══ Given data
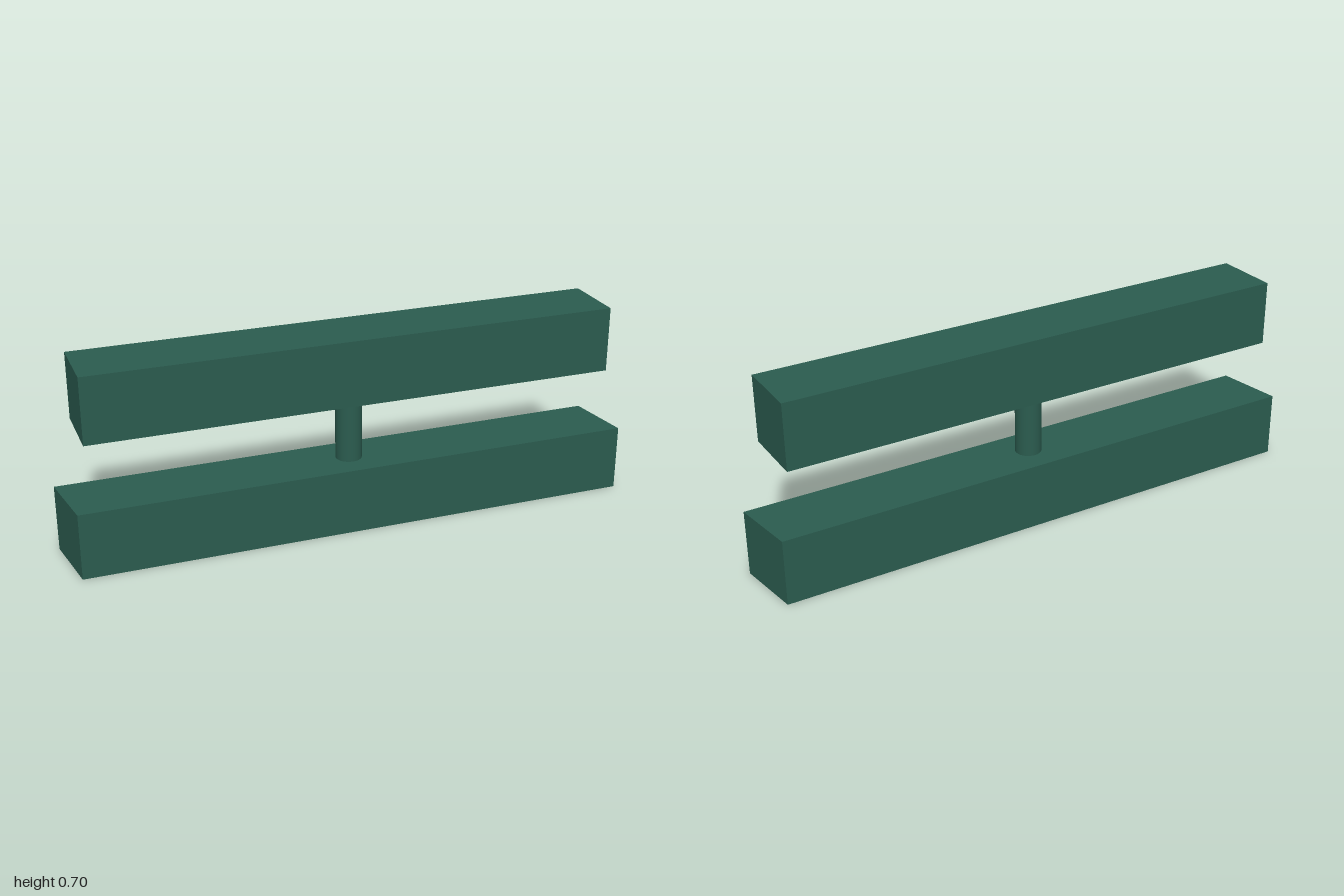
import * as THREE from 'three';

export function createModel() {
  const group = new THREE.Group();
  const material = new THREE.MeshStandardMaterial({ color: 0x2b5c4f });

  const add = (name, geometry, y) => {
    const mesh = new THREE.Mesh(geometry, material);
    mesh.name = name;
    mesh.position.y = y;
    group.add(mesh);
  };

  const beamHeight = 0.234;

  // Lower beam: a bar with slanted ends, extruded upward from its plan outline
  const plan = [[-0.965, 0.119], [1, 0.115], [0.965, -0.119], [-1, -0.115]];
  const outline = new THREE.Shape(plan.map(([x, z]) => new THREE.Vector2(x, -z)));
  const lower = new THREE.ExtrudeGeometry(outline, { depth: beamHeight, bevelEnabled: false });
  lower.rotateX(-Math.PI / 2);
  add('lowerBeam', lower, 0);

  // Round post joining the two beams
  add('post', new THREE.CylinderGeometry(0.046, 0.046, 0.236, 32), 0.352);

  // Upper beam: a square-ended bar
  add('upperBeam', new THREE.BoxGeometry(1.856, 0.232, 0.234), 0.586);

  return group;
}
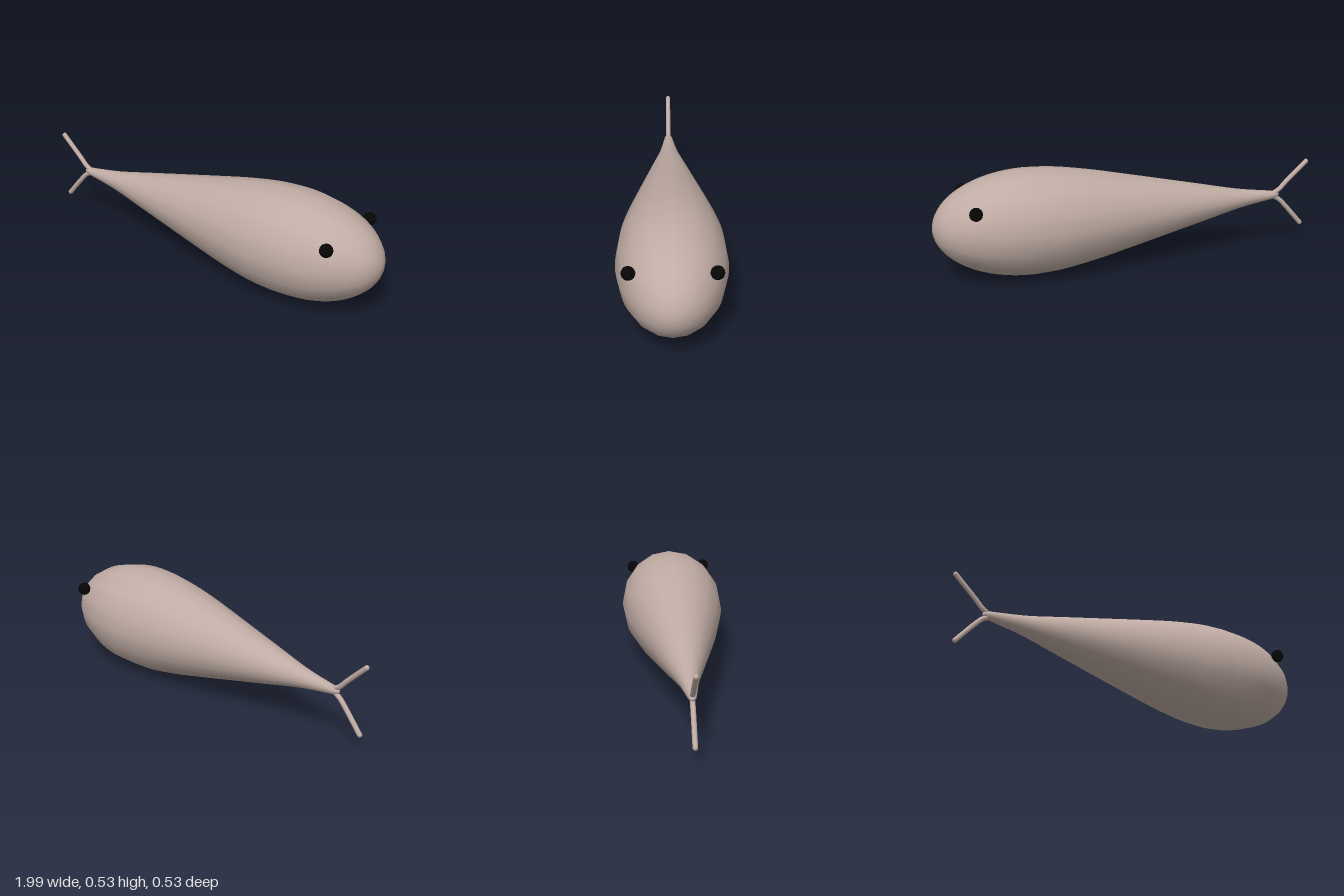
import * as THREE from 'three';

const AXIS_Y = 0.268;

export function createModel() {
  const group = new THREE.Group();
  const skin = new THREE.MeshStandardMaterial({ color: 0xc0aca4 });
  skin.name = 'skin';
  const black = new THREE.MeshStandardMaterial({ color: 0x060606 });
  black.name = 'eyeBlack';

  const add = (name, geometry, material, x = 0, y = 0, z = 0) => {
    const mesh = new THREE.Mesh(geometry, material);
    mesh.name = name;
    mesh.position.set(x, y, z);
    group.add(mesh);
    return mesh;
  };

  // Teardrop body: slender rear profile, elliptical head, turned about x
  const rear = new THREE.SplineCurve([
    [0, -0.835], [0.012, -0.828], [0.021, -0.80], [0.027, -0.76], [0.052, -0.6], [0.097, -0.4],
    [0.142, -0.2], [0.187, 0], [0.230, 0.2], [0.259, 0.38], [0.267, 0.52],
  ].map(([r, x]) => new THREE.Vector2(r, x))).getPoints(40);
  const head = [];
  for (let i = 1; i <= 16; i++) {
    const a = (i / 16) * Math.PI / 2;
    head.push(new THREE.Vector2(i === 16 ? 0 : 0.267 * Math.cos(a), 0.52 + 0.477 * Math.sin(a)));
  }
  rear.forEach((p) => { p.x = Math.max(p.x, 0); });
  const bodyGeometry = new THREE.LatheGeometry([...rear, ...head], 16);
  bodyGeometry.rotateZ(-Math.PI / 2);
  add('body', bodyGeometry, skin, 0, AXIS_Y, 0);

  // Forked tail: two thin rods bending out of the body, with round tips
  const tips = { upperTail: [-0.985, 0.436], lowerTail: [-0.965, 0.096] };
  for (const [name, [x, y]] of Object.entries(tips)) {
    const side = Math.sign(y - AXIS_Y);
    const path = new THREE.CatmullRomCurve3([
      new THREE.Vector3(-0.76, AXIS_Y + side * 0.008, 0),
      new THREE.Vector3(-0.80, AXIS_Y + side * 0.009, 0),
      new THREE.Vector3(-0.836, AXIS_Y + side * 0.028, 0),
      new THREE.Vector3(-0.87, AXIS_Y + side * 0.062, 0),
      new THREE.Vector3(x, y, 0),
    ]);
    add(name, new THREE.TubeGeometry(path, 24, 0.0125, 10), skin);
    add(name + 'Tip', new THREE.SphereGeometry(0.0125, 10, 8), skin, x, y, 0);
  }

  // Eyes, mirrored on both flanks
  for (const s of [1, -1]) {
    add(s > 0 ? 'frontEye' : 'backEye', new THREE.SphereGeometry(0.033, 12, 8), black, 0.815, 0.396, s * 0.198);
  }
  return group;
}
════
» **Work order**
Above are some records; extract exactly the lines from the one containing "mesh.position.y = y;" through the one containing "turned about x" and drop the pictures.

» **Task output**
    mesh.position.y = y;
    group.add(mesh);
  };

  const beamHeight = 0.234;

  // Lower beam: a bar with slanted ends, extruded upward from its plan outline
  const plan = [[-0.965, 0.119], [1, 0.115], [0.965, -0.119], [-1, -0.115]];
  const outline = new THREE.Shape(plan.map(([x, z]) => new THREE.Vector2(x, -z)));
  const lower = new THREE.ExtrudeGeometry(outline, { depth: beamHeight, bevelEnabled: false });
  lower.rotateX(-Math.PI / 2);
  add('lowerBeam', lower, 0);

  // Round post joining the two beams
  add('post', new THREE.CylinderGeometry(0.046, 0.046, 0.236, 32), 0.352);

  // Upper beam: a square-ended bar
  add('upperBeam', new THREE.BoxGeometry(1.856, 0.232, 0.234), 0.586);

  return group;
}
import * as THREE from 'three';

const AXIS_Y = 0.268;

export function createModel() {
  const group = new THREE.Group();
  const skin = new THREE.MeshStandardMaterial({ color: 0xc0aca4 });
  skin.name = 'skin';
  const black = new THREE.MeshStandardMaterial({ color: 0x060606 });
  black.name = 'eyeBlack';

  const add = (name, geometry, material, x = 0, y = 0, z = 0) => {
    const mesh = new THREE.Mesh(geometry, material);
    mesh.name = name;
    mesh.position.set(x, y, z);
    group.add(mesh);
    return mesh;
  };

  // Teardrop body: slender rear profile, elliptical head, turned about x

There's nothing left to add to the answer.